Open Autonomy Pilot Q&A with John Buszek

16 May 2019

John Buszek is the Vice President of Products and Services at AutonomouStuff. He coordinates the Open Autonomy Pilot, a research program that will use open-source software to operate an AutonomouStuff Lexus RX450h automated research development platform on a loop in Downtown Peoria, Illinois, beginning in June.

After working for several years in the automotive industry with a focus on technology and autonomous systems, John sees the Open Autonomy Pilot as a big step toward easily accessible autonomy. Beginning June 3, an automated Lexus SUV will continuously drive a several-block loop through Downtown Peoria gathering data to refine software and expand simulation scenarios.

John recently took the time to respond to a few questions about the project and where it fits in a rapidly evolving industry. John's answers are below, lightly edited for clarity and space.


What is the main goal of the pilot program?

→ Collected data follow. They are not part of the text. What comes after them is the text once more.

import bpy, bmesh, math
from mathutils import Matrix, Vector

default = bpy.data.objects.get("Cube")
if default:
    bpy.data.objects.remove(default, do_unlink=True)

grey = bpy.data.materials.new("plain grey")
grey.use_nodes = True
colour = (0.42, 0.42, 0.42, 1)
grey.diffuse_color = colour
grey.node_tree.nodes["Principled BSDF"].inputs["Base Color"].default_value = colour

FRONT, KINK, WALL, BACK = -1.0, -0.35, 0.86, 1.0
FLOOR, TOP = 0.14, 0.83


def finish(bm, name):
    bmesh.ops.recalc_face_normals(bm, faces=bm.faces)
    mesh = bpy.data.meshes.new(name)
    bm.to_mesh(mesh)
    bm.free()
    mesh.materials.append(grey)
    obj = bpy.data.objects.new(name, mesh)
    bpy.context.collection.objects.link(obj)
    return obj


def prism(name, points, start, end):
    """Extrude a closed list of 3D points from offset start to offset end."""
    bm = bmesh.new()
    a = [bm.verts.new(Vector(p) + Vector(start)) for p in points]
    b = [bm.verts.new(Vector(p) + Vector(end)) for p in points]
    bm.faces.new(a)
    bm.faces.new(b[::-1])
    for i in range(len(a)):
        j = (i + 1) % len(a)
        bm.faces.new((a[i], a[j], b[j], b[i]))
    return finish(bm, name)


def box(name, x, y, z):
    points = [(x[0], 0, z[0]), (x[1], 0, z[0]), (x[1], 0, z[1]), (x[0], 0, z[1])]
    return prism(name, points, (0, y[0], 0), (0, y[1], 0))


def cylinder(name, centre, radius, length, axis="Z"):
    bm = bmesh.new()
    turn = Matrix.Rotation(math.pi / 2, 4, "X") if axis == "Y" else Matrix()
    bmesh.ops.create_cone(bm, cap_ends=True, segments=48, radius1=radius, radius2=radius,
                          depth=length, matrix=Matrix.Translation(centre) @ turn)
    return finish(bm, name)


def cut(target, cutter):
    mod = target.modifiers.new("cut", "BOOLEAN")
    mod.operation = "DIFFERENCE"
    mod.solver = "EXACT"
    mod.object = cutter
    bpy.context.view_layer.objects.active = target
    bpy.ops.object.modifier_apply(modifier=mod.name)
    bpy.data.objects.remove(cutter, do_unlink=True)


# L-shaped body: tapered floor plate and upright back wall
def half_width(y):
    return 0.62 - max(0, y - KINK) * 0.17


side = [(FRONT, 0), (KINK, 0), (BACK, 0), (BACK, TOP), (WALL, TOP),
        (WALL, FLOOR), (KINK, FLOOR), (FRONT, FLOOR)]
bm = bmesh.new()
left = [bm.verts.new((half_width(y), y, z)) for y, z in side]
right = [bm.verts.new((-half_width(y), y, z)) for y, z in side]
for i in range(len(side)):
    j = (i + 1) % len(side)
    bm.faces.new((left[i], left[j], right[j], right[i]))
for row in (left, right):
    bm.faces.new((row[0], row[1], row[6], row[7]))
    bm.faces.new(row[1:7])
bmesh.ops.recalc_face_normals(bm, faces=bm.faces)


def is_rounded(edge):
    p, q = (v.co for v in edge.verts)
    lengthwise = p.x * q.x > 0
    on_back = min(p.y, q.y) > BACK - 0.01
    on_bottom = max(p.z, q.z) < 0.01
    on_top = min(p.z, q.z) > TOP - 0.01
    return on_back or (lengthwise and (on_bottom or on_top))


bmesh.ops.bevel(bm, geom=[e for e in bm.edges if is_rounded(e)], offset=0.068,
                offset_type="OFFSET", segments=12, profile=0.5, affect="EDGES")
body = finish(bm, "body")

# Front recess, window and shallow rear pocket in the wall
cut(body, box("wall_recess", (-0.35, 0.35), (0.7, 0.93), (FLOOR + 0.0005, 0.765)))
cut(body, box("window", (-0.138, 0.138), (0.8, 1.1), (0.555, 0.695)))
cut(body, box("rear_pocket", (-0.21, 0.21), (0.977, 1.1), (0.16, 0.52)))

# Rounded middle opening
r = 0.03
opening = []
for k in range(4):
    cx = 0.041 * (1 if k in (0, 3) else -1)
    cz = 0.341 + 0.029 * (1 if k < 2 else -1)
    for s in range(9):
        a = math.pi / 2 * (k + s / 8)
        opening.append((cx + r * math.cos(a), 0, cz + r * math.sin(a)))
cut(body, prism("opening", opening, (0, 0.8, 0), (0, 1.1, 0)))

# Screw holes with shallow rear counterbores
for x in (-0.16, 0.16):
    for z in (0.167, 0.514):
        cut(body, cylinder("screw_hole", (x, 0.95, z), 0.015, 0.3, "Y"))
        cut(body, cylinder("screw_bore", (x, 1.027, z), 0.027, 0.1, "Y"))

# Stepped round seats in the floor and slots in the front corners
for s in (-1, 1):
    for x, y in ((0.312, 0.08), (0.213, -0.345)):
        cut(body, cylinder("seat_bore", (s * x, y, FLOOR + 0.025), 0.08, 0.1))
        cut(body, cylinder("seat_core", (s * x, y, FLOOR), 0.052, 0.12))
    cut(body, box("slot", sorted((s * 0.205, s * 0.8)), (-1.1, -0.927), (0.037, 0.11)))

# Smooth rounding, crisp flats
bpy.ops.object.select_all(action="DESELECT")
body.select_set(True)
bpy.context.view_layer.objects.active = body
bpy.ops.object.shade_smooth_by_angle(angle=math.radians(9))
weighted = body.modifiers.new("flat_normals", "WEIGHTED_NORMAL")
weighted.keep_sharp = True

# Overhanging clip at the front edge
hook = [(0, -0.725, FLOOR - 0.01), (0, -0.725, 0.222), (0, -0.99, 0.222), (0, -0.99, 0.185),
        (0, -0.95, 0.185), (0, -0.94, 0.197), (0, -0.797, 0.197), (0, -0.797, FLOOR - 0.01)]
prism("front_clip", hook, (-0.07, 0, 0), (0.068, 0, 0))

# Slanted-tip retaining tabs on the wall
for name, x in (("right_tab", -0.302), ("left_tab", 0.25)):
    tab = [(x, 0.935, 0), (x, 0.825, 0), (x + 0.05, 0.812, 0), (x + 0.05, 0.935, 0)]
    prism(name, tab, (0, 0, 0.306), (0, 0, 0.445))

Open Autonomy Pilot is all about making it easier for the world to develop autonomous driving. One of the huge barriers to autonomous driving is software. There's a lot of open-source software for autonomous driving that has a lot of the key functions you need, whether it's different types of perception, localization, planning your path or controlling the motion of the vehicle. Taking that software and bringing it into a vehicle, that's another endeavor. AutonomouStuff specializes in autonomous systems and integration of autonomous systems into vehicles, so we feel that a way that we can continue our goal of enabling the future of transportation is by making it easier for our customers, the autonomous driving community, to take that open-source software and bring it into research vehicles. So, we're applying this open-source software in our neighboring city in Downtown Peoria. We want to make sure the software is working well, that we have a workflow that all of our customers can follow, to get the vehicle operating safely.


How is AutonomouStuff ensuring safety during the pilot?

The first thing to know is, if you ever see one of these vehicles driving autonomously through Downtown Peoria, the first thing to know is someone is driving it. This is a car being driven by someone. It turns out it's an engineer who's been trained on how to drive vehicles that are in an autonomous mode. I would say you can compare it to when you have cruise control on the highway in your vehicle, your feet aren't touching the pedals, but you're driving — it's just a different way of driving. We've already seen cars where you can actually take your hands off the wheel, but of course you're still driving, you're watching the road. Whenever you see one of our vehicles driving in Downtown Peoria, that vehicle is testing the types of functions that you would need in order for there to eventually be no driver in the car, but there still is a driver in the car. That driver is watching to make sure the system is operating correctly, and if at any point they touch either one of the pedals, the brake or the throttle, or if they touch the steering wheel, they regain control of the vehicle. We're also driving the vehicle very slowly, so it's very easy for the safety driver to grab the wheel if there's anything that the autonomous driving system did not do correctly. The main thing to know is someone is driving that car.


How has the pilot been received in Peoria?

We have a history working with the city, just because our headquarters is located nearby in Morton. They're our neighbors, we have a good relationship there. And what you find is Peoria is very excited about autonomous driving, they welcomed us, they're trying to help us in every way they can. The city just loves the idea of being able to contribute to this amazing technology — and I'd say Peoria has a history. You know this phrase, "Will it play in Peoria?" It's the idea that if any type of technology, from something simple all the way to the most complex technology in the world, if it can work here, in this Midwestern city, you could say that it could be successful anywhere. We're really excited to be able to work with Peoria to bring that phrase to life through this amazing technology of autonomous vehicles.


How is Open Autonomy Pilot different from other autonomous vehicle projects?

There's plenty of companies that are on public roads testing their technology, similar to how we are with the safety driver, making sure all the functions work correctly. There's many, many companies that are doing that. I think what makes us unique is the fact that this is not something that's for us at AutonomouStuff — this is something that we want to provide to the world. We want anyone to be able to replicate what they're seeing here and create some type of autonomous driving technology based on the achievements we made in Peoria with open source software and with our research vehicle platforms.